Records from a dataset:
* * * * * * * * *
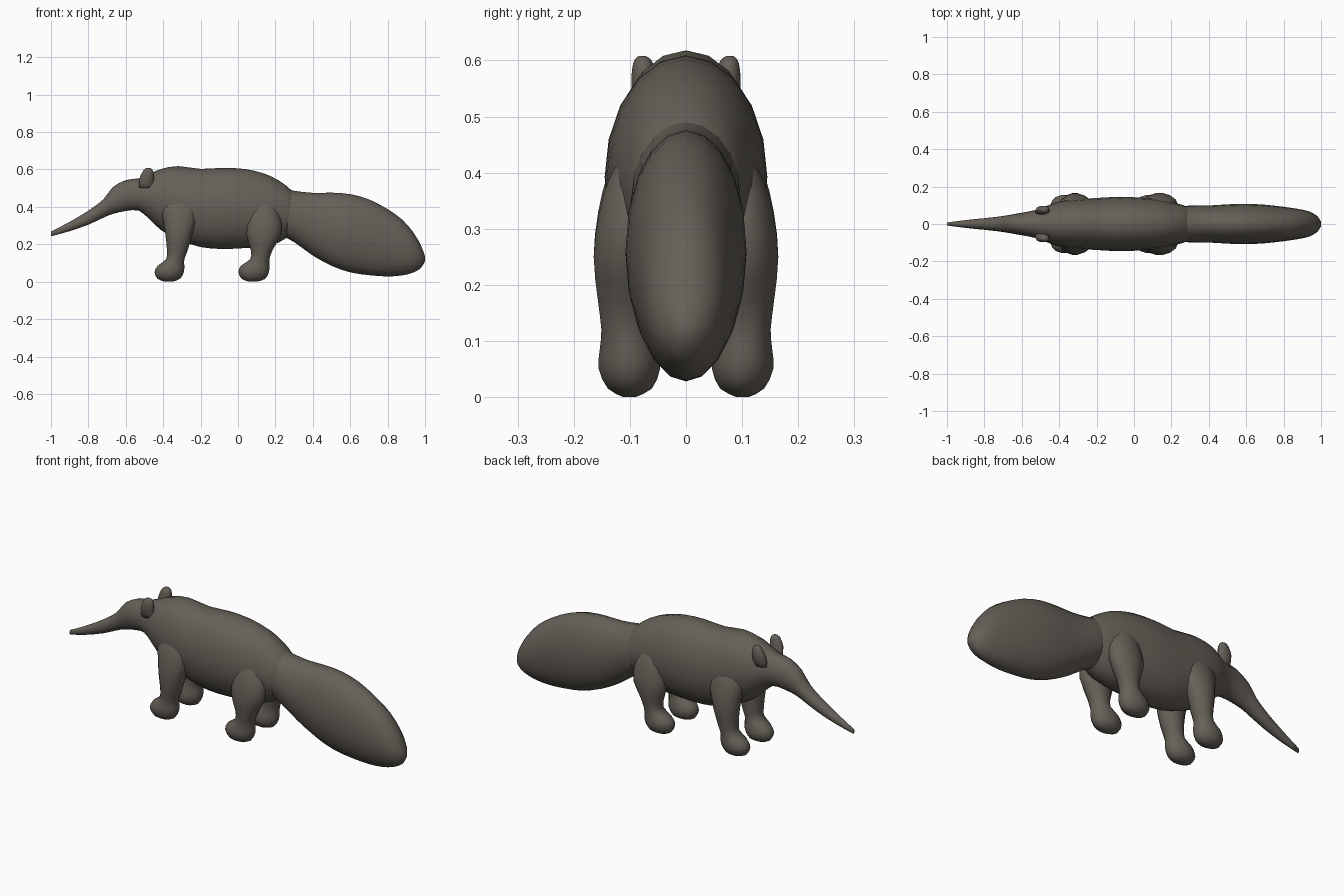
import bpy, bmesh
from math import cos, sin, tau

mat = bpy.data.materials.new("grey_brown_fur")
mat.diffuse_color = (0.13, 0.115, 0.095, 1)


def refine(rows, steps=2):
    """Catmull-Rom interpolation between section rows."""
    out = []
    for i in range(len(rows) - 1):
        a, b, c, d = (rows[max(i - 1, 0)], rows[i], rows[i + 1],
                      rows[min(i + 2, len(rows) - 1)])
        for k in range(steps):
            t = k / steps
            out.append([0.5 * (2 * q + (r - p) * t + (2 * p - 5 * q + 4 * r - s) * t * t
                               + (3 * q - p - 3 * r + s) * t ** 3)
                        for p, q, r, s in zip(a, b, c, d)])
    return out + [list(rows[-1])]


def loft(name, rings):
    """Skin closed rings of points and cap both ends."""
    bm = bmesh.new()
    loops = [[bm.verts.new(p) for p in ring] for ring in rings]
    n = len(loops[0])
    for a, b in zip(loops, loops[1:]):
        for i in range(n):
            j = (i + 1) % n
            bm.faces.new((a[i], a[j], b[j], b[i]))
    bm.faces.new(loops[0])
    bm.faces.new(loops[-1])
    bmesh.ops.recalc_face_normals(bm, faces=bm.faces)
    mesh = bpy.data.meshes.new(name)
    bm.to_mesh(mesh)
    bm.free()
    obj = bpy.data.objects.new(name, mesh)
    bpy.context.collection.objects.link(obj)
    mesh.materials.append(mat)
    mesh.shade_smooth()
    return obj


def angles(n):
    return [tau * i / n for i in range(n)]


def long_part(name, rows, n=20):
    """Rows: x, bottom z, top z, half width."""
    return loft(name, [[(x, w * cos(a), (lo + hi) / 2 + (hi - lo) / 2 * sin(a))
                        for a in angles(n)] for x, lo, hi, w in refine(rows)])


def upright_pair(name, rows, n=14):
    """Rows: z, x min, x max, y inner, y outer; mirrored across y."""
    for side, s in (("near", -1), ("far", 1)):
        loft(f"{name}_{side}",
             [[((x0 + x1) / 2 + (x1 - x0) / 2 * cos(a),
                s * ((y0 + y1) / 2 + (y1 - y0) / 2 * sin(a)), z)
               for a in angles(n)] for z, x0, x1, y0, y1 in refine(rows)])


# Snout, head and torso
long_part("head_and_torso", [
    (-1.0, .243, .268, .008), (-.9, .27, .32, .021), (-.8, .305, .38, .031),
    (-.72, .342, .44, .04), (-.67, .362, .505, .048), (-.6, .378, .543, .06),
    (-.53, .38, .553, .074), (-.47, .33, .578, .095), (-.41, .275, .603, .118),
    (-.32, .225, .618, .131), (-.2, .185, .603, .139), (-.08, .175, .609, .145),
    (.04, .18, .602, .141), (.14, .188, .578, .13), (.22, .21, .54, .112),
    (.29, .26, .485, .09), (.34, .32, .42, .04)])

# Bushy tail
long_part("tail", [
    (.16, .31, .47, .05), (.23, .25, .50, .09), (.3, .212, .486, .098),
    (.4, .14, .475, .099), (.5, .085, .476, .105), (.6, .05, .468, .108),
    (.7, .035, .44, .103), (.8, .028, .388, .092), (.88, .034, .33, .08),
    (.94, .05, .26, .066), (.98, .075, .19, .042), (1.0, .11, .135, .012)])

# Legs with rounded paws
upright_pair("front_leg", [
    (0, -.39, -.35, .09, .112), (.015, -.43, -.31, .06, .14),
    (.05, -.446, -.29, .045, .157), (.085, -.43, -.287, .05, .155),
    (.12, -.385, -.287, .058, .152), (.17, -.38, -.268, .055, .158),
    (.25, -.388, -.245, .05, .166), (.33, -.40, -.22, .04, .158),
    (.40, -.41, -.21, .03, .14), (.46, -.37, -.25, .03, .11)])
upright_pair("hind_leg", [
    (0, .06, .10, .09, .112), (.015, .02, .145, .06, .14),
    (.05, .003, .165, .045, .157), (.085, .015, .168, .05, .155),
    (.12, .065, .168, .058, .152), (.17, .068, .185, .055, .158),
    (.25, .045, .228, .05, .166), (.33, .045, .232, .04, .156),
    (.39, .06, .21, .03, .138), (.45, .09, .18, .03, .105)])

# Small upright ears
upright_pair("ear", [
    (.50, -.53, -.45, .04, .085), (.55, -.527, -.45, .05, .098),
    (.585, -.512, -.452, .055, .097), (.602, -.50, -.46, .062, .092),
    (.608, -.49, -.47, .072, .084)], n=10)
* * * * * * * * *
Exercise
Print each entry exactly, leaving pictures out.

Exercise output
import bpy, bmesh
from math import cos, sin, tau

mat = bpy.data.materials.new("grey_brown_fur")
mat.diffuse_color = (0.13, 0.115, 0.095, 1)


def refine(rows, steps=2):
    """Catmull-Rom interpolation between section rows."""
    out = []
    for i in range(len(rows) - 1):
        a, b, c, d = (rows[max(i - 1, 0)], rows[i], rows[i + 1],
                      rows[min(i + 2, len(rows) - 1)])
        for k in range(steps):
            t = k / steps
            out.append([0.5 * (2 * q + (r - p) * t + (2 * p - 5 * q + 4 * r - s) * t * t
                               + (3 * q - p - 3 * r + s) * t ** 3)
                        for p, q, r, s in zip(a, b, c, d)])
    return out + [list(rows[-1])]


def loft(name, rings):
    """Skin closed rings of points and cap both ends."""
    bm = bmesh.new()
    loops = [[bm.verts.new(p) for p in ring] for ring in rings]
    n = len(loops[0])
    for a, b in zip(loops, loops[1:]):
        for i in range(n):
            j = (i + 1) % n
            bm.faces.new((a[i], a[j], b[j], b[i]))
    bm.faces.new(loops[0])
    bm.faces.new(loops[-1])
    bmesh.ops.recalc_face_normals(bm, faces=bm.faces)
    mesh = bpy.data.meshes.new(name)
    bm.to_mesh(mesh)
    bm.free()
    obj = bpy.data.objects.new(name, mesh)
    bpy.context.collection.objects.link(obj)
    mesh.materials.append(mat)
    mesh.shade_smooth()
    return obj


def angles(n):
    return [tau * i / n for i in range(n)]


def long_part(name, rows, n=20):
    """Rows: x, bottom z, top z, half width."""
    return loft(name, [[(x, w * cos(a), (lo + hi) / 2 + (hi - lo) / 2 * sin(a))
                        for a in angles(n)] for x, lo, hi, w in refine(rows)])


def upright_pair(name, rows, n=14):
    """Rows: z, x min, x max, y inner, y outer; mirrored across y."""
    for side, s in (("near", -1), ("far", 1)):
        loft(f"{name}_{side}",
             [[((x0 + x1) / 2 + (x1 - x0) / 2 * cos(a),
                s * ((y0 + y1) / 2 + (y1 - y0) / 2 * sin(a)), z)
               for a in angles(n)] for z, x0, x1, y0, y1 in refine(rows)])


# Snout, head and torso
long_part("head_and_torso", [
    (-1.0, .243, .268, .008), (-.9, .27, .32, .021), (-.8, .305, .38, .031),
    (-.72, .342, .44, .04), (-.67, .362, .505, .048), (-.6, .378, .543, .06),
    (-.53, .38, .553, .074), (-.47, .33, .578, .095), (-.41, .275, .603, .118),
    (-.32, .225, .618, .131), (-.2, .185, .603, .139), (-.08, .175, .609, .145),
    (.04, .18, .602, .141), (.14, .188, .578, .13), (.22, .21, .54, .112),
    (.29, .26, .485, .09), (.34, .32, .42, .04)])

# Bushy tail
long_part("tail", [
    (.16, .31, .47, .05), (.23, .25, .50, .09), (.3, .212, .486, .098),
    (.4, .14, .475, .099), (.5, .085, .476, .105), (.6, .05, .468, .108),
    (.7, .035, .44, .103), (.8, .028, .388, .092), (.88, .034, .33, .08),
    (.94, .05, .26, .066), (.98, .075, .19, .042), (1.0, .11, .135, .012)])

# Legs with rounded paws
upright_pair("front_leg", [
    (0, -.39, -.35, .09, .112), (.015, -.43, -.31, .06, .14),
    (.05, -.446, -.29, .045, .157), (.085, -.43, -.287, .05, .155),
    (.12, -.385, -.287, .058, .152), (.17, -.38, -.268, .055, .158),
    (.25, -.388, -.245, .05, .166), (.33, -.40, -.22, .04, .158),
    (.40, -.41, -.21, .03, .14), (.46, -.37, -.25, .03, .11)])
upright_pair("hind_leg", [
    (0, .06, .10, .09, .112), (.015, .02, .145, .06, .14),
    (.05, .003, .165, .045, .157), (.085, .015, .168, .05, .155),
    (.12, .065, .168, .058, .152), (.17, .068, .185, .055, .158),
    (.25, .045, .228, .05, .166), (.33, .045, .232, .04, .156),
    (.39, .06, .21, .03, .138), (.45, .09, .18, .03, .105)])

# Small upright ears
upright_pair("ear", [
    (.50, -.53, -.45, .04, .085), (.55, -.527, -.45, .05, .098),
    (.585, -.512, -.452, .055, .097), (.602, -.50, -.46, .062, .092),
    (.608, -.49, -.47, .072, .084)], n=10)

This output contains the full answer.